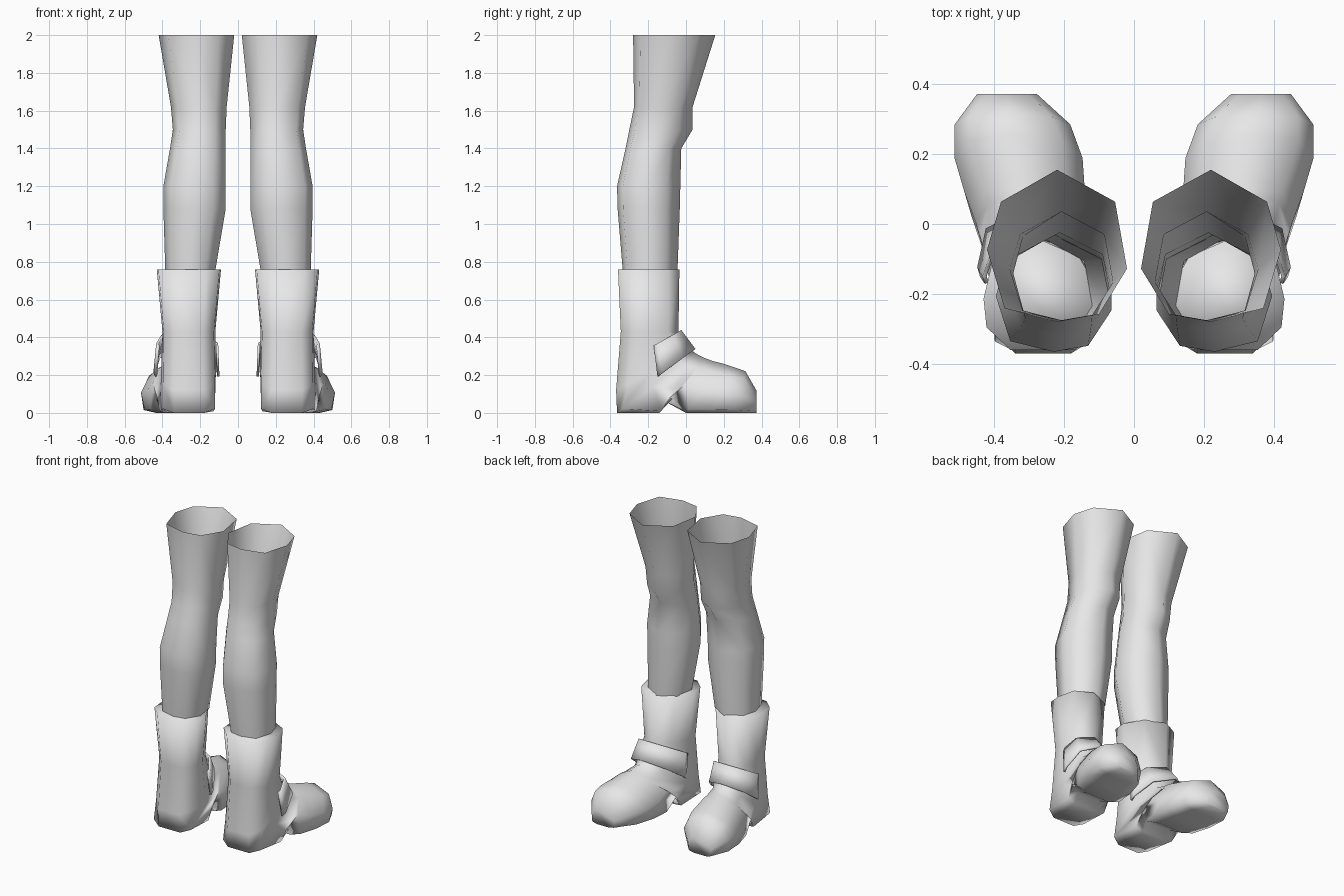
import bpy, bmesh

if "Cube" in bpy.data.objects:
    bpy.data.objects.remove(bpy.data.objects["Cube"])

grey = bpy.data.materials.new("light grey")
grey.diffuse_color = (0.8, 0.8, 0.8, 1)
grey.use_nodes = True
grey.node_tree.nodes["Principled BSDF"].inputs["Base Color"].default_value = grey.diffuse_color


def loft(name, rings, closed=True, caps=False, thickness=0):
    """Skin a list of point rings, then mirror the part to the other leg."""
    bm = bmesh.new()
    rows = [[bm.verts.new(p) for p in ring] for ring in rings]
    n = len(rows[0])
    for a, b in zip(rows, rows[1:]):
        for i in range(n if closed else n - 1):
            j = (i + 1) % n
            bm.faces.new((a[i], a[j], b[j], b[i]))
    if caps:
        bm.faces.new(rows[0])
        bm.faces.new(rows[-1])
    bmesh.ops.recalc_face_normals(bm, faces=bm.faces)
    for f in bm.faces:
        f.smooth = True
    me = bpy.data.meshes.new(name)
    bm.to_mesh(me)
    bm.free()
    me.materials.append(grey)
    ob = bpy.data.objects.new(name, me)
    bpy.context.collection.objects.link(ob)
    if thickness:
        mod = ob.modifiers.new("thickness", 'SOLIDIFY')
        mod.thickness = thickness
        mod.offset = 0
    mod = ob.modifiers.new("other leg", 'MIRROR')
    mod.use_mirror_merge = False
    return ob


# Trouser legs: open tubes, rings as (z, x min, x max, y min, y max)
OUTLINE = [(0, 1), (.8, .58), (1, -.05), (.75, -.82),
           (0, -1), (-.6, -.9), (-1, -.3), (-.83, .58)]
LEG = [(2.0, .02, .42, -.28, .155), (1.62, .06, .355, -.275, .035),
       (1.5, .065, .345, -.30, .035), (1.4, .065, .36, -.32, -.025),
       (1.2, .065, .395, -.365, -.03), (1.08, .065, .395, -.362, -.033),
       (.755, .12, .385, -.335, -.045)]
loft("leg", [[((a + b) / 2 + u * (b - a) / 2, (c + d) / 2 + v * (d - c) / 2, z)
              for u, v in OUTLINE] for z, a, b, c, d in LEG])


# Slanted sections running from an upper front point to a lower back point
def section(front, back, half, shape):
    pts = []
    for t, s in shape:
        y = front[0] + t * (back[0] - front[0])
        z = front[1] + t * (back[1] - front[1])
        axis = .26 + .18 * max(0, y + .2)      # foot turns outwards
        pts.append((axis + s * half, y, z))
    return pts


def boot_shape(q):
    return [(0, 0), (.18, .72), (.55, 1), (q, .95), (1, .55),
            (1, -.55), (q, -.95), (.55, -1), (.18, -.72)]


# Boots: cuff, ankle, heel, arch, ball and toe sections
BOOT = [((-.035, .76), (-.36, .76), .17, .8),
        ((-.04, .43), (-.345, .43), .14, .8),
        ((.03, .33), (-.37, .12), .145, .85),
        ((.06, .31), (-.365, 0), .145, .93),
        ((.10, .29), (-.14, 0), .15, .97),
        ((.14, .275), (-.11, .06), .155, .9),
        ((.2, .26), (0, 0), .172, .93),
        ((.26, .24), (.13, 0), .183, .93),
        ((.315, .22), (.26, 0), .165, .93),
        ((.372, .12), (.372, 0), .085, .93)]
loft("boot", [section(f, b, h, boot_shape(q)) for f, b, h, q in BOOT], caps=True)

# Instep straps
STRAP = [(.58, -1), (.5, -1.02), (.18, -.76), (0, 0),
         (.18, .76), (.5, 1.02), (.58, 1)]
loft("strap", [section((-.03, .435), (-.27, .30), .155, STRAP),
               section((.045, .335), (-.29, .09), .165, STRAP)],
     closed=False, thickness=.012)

-----

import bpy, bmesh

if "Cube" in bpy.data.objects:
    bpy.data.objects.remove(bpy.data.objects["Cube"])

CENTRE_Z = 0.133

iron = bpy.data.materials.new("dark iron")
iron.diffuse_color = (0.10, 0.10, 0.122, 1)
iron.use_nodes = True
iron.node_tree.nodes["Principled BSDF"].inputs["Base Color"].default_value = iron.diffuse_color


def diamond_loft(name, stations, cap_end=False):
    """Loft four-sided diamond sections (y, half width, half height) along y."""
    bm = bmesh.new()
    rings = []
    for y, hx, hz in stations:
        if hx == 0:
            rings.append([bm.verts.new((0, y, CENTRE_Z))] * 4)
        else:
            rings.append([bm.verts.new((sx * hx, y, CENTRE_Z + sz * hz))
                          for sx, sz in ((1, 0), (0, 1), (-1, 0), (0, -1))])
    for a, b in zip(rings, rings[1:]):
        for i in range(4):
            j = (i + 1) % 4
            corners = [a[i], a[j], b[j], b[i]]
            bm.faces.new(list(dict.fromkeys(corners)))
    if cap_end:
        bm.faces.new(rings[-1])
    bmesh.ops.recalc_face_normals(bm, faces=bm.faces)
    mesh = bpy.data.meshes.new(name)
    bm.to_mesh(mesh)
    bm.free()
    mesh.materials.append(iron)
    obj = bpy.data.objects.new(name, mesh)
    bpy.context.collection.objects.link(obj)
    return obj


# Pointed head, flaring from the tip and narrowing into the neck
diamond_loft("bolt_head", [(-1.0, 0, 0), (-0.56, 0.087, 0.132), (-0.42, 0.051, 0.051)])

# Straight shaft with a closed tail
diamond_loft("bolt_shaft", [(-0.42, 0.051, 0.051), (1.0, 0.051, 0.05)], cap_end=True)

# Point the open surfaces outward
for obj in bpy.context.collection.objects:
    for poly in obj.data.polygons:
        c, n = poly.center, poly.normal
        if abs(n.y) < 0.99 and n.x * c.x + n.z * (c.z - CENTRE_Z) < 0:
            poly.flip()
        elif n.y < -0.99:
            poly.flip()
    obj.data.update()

-----

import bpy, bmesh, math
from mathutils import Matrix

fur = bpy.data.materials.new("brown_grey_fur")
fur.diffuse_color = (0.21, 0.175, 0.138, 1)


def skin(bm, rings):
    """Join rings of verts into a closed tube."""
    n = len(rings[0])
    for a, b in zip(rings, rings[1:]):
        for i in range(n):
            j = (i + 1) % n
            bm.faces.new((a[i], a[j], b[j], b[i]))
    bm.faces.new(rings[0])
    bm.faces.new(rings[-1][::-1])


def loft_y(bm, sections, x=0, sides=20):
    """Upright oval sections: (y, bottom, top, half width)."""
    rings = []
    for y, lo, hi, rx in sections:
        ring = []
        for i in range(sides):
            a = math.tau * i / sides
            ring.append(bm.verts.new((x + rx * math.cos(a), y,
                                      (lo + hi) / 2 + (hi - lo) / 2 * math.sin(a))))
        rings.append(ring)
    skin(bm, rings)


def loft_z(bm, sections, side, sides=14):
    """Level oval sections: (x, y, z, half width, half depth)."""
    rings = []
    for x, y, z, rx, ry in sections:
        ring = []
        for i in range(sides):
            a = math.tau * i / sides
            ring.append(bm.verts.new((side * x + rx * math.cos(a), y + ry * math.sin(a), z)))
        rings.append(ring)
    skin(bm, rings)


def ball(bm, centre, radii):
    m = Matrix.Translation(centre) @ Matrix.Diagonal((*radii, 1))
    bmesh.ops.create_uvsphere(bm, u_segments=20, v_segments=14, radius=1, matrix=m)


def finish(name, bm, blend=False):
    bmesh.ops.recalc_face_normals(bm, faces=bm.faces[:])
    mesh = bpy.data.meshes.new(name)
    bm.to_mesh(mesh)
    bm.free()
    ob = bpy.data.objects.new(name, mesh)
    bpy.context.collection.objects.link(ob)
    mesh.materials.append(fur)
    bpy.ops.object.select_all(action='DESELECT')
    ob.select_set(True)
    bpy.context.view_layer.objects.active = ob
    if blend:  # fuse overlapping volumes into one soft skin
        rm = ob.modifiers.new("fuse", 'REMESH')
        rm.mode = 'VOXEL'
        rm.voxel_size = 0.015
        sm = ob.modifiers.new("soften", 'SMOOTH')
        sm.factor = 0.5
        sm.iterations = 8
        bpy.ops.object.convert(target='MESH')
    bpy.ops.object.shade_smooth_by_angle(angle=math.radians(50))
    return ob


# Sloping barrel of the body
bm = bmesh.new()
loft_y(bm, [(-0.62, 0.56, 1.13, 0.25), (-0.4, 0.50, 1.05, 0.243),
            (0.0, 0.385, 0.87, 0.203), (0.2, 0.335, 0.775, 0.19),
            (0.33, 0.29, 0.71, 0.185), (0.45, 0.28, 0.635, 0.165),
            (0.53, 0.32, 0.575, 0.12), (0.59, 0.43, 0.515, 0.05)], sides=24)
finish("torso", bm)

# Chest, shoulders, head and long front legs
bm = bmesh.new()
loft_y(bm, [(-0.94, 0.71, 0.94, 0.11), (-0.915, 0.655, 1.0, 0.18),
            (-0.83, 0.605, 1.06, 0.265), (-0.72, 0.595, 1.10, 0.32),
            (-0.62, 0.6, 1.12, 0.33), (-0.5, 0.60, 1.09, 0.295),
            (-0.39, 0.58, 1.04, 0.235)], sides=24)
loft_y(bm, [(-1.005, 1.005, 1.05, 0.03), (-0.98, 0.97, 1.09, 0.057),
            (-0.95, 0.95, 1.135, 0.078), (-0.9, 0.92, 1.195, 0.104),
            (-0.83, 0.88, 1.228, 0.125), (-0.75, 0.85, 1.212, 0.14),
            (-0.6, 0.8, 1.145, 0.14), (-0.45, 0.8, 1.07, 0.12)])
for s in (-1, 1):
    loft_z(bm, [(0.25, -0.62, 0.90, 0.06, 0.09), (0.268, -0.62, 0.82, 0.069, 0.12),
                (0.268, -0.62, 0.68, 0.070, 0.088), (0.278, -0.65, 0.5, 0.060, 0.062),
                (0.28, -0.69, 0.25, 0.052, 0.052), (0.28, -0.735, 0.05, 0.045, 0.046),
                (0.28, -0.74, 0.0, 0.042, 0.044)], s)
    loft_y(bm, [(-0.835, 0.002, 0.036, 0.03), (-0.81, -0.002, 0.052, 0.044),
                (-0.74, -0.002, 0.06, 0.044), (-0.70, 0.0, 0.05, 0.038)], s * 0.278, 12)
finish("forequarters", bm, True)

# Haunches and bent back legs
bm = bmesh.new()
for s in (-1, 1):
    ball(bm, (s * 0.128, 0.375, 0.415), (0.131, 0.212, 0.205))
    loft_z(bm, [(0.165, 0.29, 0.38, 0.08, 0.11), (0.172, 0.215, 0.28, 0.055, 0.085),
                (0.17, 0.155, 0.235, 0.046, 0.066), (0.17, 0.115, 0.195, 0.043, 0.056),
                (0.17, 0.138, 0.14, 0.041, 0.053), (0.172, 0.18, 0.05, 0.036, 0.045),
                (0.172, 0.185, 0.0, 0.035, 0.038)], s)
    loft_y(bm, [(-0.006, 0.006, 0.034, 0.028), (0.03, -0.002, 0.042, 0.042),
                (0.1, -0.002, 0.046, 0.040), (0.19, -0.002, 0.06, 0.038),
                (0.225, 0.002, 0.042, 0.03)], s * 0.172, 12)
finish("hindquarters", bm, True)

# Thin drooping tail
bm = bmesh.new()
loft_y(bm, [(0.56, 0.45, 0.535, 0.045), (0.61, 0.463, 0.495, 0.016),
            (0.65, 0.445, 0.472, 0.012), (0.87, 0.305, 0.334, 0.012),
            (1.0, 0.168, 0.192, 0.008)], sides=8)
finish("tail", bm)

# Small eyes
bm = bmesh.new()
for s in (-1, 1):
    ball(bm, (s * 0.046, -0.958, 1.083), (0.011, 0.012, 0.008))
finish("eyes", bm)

-----

:: Action item ::
Would you filter the records and copy each line that contains the word "objects"?

:: Solution for this task ::
if "Cube" in bpy.data.objects:
    bpy.data.objects.remove(bpy.data.objects["Cube"])
    ob = bpy.data.objects.new(name, me)
    bpy.context.collection.objects.link(ob)
if "Cube" in bpy.data.objects:
    bpy.data.objects.remove(bpy.data.objects["Cube"])
    obj = bpy.data.objects.new(name, mesh)
    bpy.context.collection.objects.link(obj)
for obj in bpy.context.collection.objects:
    ob = bpy.data.objects.new(name, mesh)
    bpy.context.collection.objects.link(ob)
    bpy.context.view_layer.objects.active = ob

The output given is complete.